▽

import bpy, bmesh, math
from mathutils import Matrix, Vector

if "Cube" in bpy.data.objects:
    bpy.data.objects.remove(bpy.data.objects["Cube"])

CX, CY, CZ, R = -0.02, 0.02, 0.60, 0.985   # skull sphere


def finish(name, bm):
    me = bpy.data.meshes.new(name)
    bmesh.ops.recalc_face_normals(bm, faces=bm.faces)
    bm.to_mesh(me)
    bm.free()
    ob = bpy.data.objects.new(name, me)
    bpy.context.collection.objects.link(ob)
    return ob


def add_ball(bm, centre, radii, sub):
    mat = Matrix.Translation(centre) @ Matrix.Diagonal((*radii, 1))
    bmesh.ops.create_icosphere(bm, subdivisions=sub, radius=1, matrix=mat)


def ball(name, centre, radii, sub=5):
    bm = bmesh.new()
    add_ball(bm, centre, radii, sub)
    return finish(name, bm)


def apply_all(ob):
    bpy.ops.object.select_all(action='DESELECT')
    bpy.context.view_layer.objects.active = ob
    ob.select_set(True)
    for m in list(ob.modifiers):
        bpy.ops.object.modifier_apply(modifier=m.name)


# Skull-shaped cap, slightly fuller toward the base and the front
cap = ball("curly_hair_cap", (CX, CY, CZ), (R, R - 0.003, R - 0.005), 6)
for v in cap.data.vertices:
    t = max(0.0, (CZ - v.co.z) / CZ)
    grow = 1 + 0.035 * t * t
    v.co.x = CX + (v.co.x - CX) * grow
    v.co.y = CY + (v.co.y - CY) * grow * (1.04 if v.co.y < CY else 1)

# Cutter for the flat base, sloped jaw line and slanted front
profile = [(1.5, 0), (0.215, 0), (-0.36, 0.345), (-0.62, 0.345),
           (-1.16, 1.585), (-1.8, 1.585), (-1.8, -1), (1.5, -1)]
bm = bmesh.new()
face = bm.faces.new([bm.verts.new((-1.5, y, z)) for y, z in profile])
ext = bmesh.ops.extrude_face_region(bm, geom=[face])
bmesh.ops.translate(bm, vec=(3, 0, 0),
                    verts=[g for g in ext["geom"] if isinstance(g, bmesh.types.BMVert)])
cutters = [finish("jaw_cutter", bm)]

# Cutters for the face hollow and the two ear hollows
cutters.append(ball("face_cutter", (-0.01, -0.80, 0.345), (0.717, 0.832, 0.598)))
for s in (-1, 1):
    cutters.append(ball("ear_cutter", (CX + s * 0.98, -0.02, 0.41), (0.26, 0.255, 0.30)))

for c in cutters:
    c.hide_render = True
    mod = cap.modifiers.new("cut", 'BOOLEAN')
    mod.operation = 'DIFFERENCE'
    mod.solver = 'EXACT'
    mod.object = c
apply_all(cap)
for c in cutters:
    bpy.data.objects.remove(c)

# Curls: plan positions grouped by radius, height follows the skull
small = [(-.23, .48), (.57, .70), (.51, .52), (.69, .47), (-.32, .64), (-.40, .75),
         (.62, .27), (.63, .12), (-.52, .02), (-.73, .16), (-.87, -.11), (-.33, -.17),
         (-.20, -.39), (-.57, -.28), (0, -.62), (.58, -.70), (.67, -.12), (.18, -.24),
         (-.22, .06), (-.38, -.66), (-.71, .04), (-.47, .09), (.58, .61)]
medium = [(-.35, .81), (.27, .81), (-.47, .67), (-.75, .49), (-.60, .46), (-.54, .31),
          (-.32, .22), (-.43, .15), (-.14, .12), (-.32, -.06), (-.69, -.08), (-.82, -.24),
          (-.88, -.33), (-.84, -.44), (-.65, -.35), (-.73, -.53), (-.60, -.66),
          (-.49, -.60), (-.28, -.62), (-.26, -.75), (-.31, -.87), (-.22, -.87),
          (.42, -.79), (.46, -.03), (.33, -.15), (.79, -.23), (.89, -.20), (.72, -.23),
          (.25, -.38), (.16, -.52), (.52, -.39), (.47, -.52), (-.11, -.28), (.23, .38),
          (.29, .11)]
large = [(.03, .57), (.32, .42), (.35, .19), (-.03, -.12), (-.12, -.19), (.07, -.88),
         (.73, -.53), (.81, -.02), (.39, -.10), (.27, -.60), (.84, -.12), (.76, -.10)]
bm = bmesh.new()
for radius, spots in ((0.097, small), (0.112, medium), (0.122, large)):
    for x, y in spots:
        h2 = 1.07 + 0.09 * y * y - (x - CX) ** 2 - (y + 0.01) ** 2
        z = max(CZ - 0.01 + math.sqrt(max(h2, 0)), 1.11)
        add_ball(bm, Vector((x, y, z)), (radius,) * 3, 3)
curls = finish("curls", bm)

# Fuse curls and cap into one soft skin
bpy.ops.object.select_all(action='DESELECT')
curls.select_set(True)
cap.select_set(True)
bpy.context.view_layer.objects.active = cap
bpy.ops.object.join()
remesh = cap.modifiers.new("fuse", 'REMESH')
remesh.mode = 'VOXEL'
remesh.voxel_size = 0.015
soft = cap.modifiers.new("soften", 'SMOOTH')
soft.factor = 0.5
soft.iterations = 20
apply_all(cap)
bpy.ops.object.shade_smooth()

△
▽

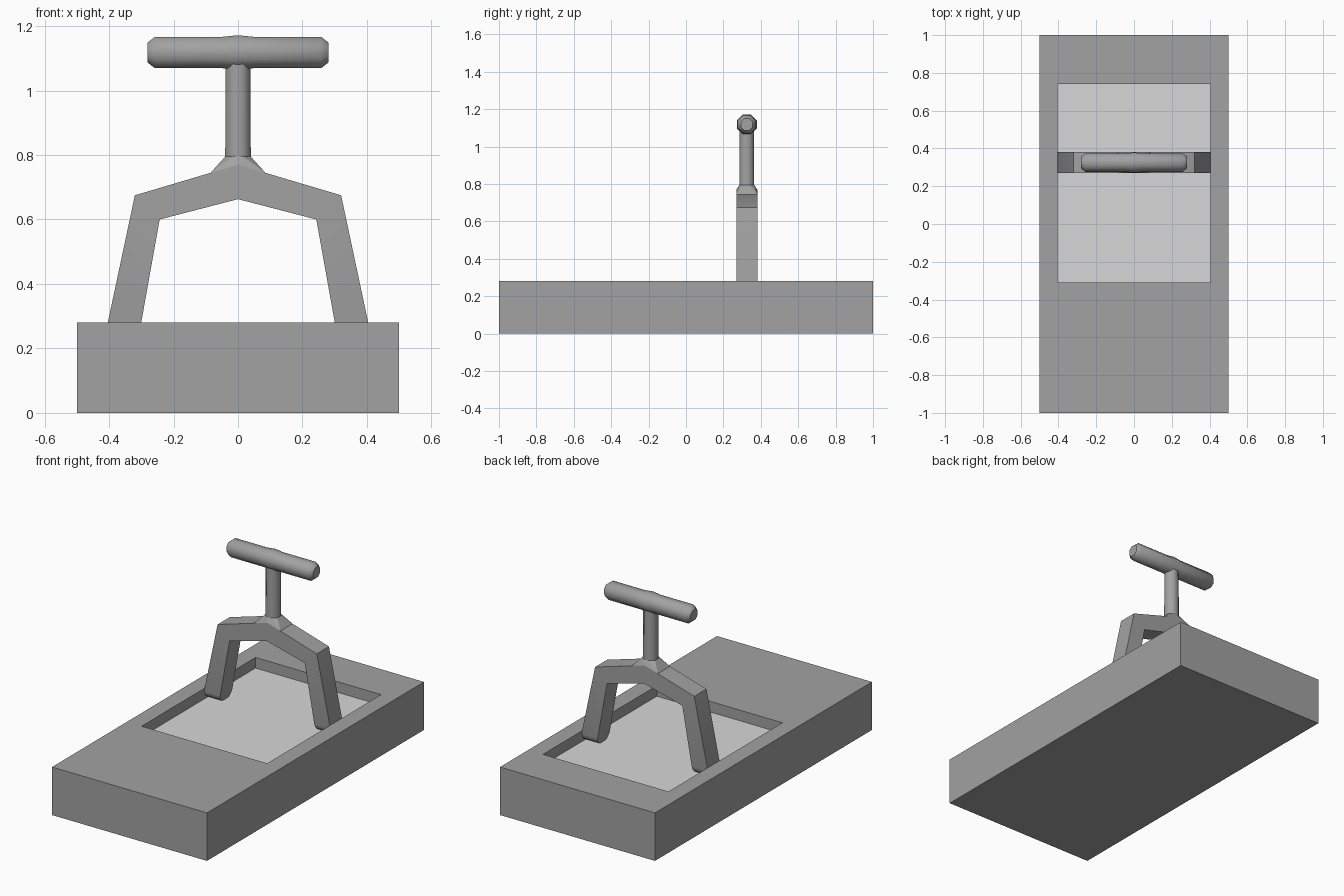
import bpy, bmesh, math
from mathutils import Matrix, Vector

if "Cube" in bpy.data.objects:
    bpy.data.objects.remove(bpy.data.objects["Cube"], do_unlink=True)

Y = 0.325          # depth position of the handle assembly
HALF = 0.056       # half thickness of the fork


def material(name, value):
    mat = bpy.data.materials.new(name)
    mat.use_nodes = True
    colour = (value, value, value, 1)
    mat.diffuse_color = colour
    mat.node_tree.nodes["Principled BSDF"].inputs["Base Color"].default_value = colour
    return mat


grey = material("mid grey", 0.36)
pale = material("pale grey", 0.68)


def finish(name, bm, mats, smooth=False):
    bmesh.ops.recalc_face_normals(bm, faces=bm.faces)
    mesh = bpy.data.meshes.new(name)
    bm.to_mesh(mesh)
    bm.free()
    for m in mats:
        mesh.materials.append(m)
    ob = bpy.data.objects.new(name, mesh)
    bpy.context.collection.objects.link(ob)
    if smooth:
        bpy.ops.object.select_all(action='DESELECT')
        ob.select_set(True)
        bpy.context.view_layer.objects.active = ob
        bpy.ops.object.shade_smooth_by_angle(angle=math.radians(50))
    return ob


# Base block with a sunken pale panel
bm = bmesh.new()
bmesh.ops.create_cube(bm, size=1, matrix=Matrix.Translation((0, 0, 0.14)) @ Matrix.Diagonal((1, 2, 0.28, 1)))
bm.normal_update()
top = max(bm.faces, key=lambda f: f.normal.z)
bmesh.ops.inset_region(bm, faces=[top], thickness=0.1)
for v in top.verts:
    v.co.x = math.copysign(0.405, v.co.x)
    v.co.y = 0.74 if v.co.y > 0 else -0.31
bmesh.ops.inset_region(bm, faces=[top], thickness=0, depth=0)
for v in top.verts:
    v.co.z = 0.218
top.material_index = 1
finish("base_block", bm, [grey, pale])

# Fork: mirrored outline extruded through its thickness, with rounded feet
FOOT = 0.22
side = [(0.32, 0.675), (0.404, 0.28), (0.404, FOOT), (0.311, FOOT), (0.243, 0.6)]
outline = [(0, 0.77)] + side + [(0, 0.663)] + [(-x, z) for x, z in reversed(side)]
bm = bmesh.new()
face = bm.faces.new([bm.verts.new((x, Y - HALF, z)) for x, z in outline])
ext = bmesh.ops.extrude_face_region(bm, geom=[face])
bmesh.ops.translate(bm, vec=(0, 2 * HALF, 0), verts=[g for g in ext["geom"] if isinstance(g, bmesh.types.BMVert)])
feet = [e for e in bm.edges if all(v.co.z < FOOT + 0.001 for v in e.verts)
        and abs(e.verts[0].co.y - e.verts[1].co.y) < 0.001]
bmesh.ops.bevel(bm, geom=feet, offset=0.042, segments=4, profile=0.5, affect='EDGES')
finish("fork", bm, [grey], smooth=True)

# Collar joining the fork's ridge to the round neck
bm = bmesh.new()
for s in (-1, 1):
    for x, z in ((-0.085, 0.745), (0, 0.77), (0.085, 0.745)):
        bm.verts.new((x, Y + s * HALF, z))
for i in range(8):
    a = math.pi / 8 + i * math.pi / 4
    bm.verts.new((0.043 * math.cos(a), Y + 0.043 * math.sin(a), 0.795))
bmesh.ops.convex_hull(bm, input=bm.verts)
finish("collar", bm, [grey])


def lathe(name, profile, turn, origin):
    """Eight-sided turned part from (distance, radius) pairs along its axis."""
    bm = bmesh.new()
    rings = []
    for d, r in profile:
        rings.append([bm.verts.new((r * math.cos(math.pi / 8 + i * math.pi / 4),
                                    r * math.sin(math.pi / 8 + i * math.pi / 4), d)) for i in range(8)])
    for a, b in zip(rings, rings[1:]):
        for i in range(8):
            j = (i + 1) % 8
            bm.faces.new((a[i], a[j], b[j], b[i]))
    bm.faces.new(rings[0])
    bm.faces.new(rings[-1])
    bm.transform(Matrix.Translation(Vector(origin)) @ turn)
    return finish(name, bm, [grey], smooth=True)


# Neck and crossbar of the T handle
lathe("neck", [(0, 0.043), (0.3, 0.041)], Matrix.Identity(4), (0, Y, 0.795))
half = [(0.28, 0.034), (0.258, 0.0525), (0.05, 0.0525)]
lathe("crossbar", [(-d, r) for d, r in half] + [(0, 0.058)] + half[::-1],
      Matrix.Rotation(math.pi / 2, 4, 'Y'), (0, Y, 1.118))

△

#### [Work request]
Copy the records above exactly, beginning at the line that contains "bpy.ops.object.shade_smooth_by_angle(angle=math.radians(50))" and stopping after the line that contains "a = math.pi / 8 + i * math.pi / 4".

#### [Answer box]
        bpy.ops.object.shade_smooth_by_angle(angle=math.radians(50))
    return ob


# Base block with a sunken pale panel
bm = bmesh.new()
bmesh.ops.create_cube(bm, size=1, matrix=Matrix.Translation((0, 0, 0.14)) @ Matrix.Diagonal((1, 2, 0.28, 1)))
bm.normal_update()
top = max(bm.faces, key=lambda f: f.normal.z)
bmesh.ops.inset_region(bm, faces=[top], thickness=0.1)
for v in top.verts:
    v.co.x = math.copysign(0.405, v.co.x)
    v.co.y = 0.74 if v.co.y > 0 else -0.31
bmesh.ops.inset_region(bm, faces=[top], thickness=0, depth=0)
for v in top.verts:
    v.co.z = 0.218
top.material_index = 1
finish("base_block", bm, [grey, pale])

# Fork: mirrored outline extruded through its thickness, with rounded feet
FOOT = 0.22
side = [(0.32, 0.675), (0.404, 0.28), (0.404, FOOT), (0.311, FOOT), (0.243, 0.6)]
outline = [(0, 0.77)] + side + [(0, 0.663)] + [(-x, z) for x, z in reversed(side)]
bm = bmesh.new()
face = bm.faces.new([bm.verts.new((x, Y - HALF, z)) for x, z in outline])
ext = bmesh.ops.extrude_face_region(bm, geom=[face])
bmesh.ops.translate(bm, vec=(0, 2 * HALF, 0), verts=[g for g in ext["geom"] if isinstance(g, bmesh.types.BMVert)])
feet = [e for e in bm.edges if all(v.co.z < FOOT + 0.001 for v in e.verts)
        and abs(e.verts[0].co.y - e.verts[1].co.y) < 0.001]
bmesh.ops.bevel(bm, geom=feet, offset=0.042, segments=4, profile=0.5, affect='EDGES')
finish("fork", bm, [grey], smooth=True)

# Collar joining the fork's ridge to the round neck
bm = bmesh.new()
for s in (-1, 1):
    for x, z in ((-0.085, 0.745), (0, 0.77), (0.085, 0.745)):
        bm.verts.new((x, Y + s * HALF, z))
for i in range(8):
    a = math.pi / 8 + i * math.pi / 4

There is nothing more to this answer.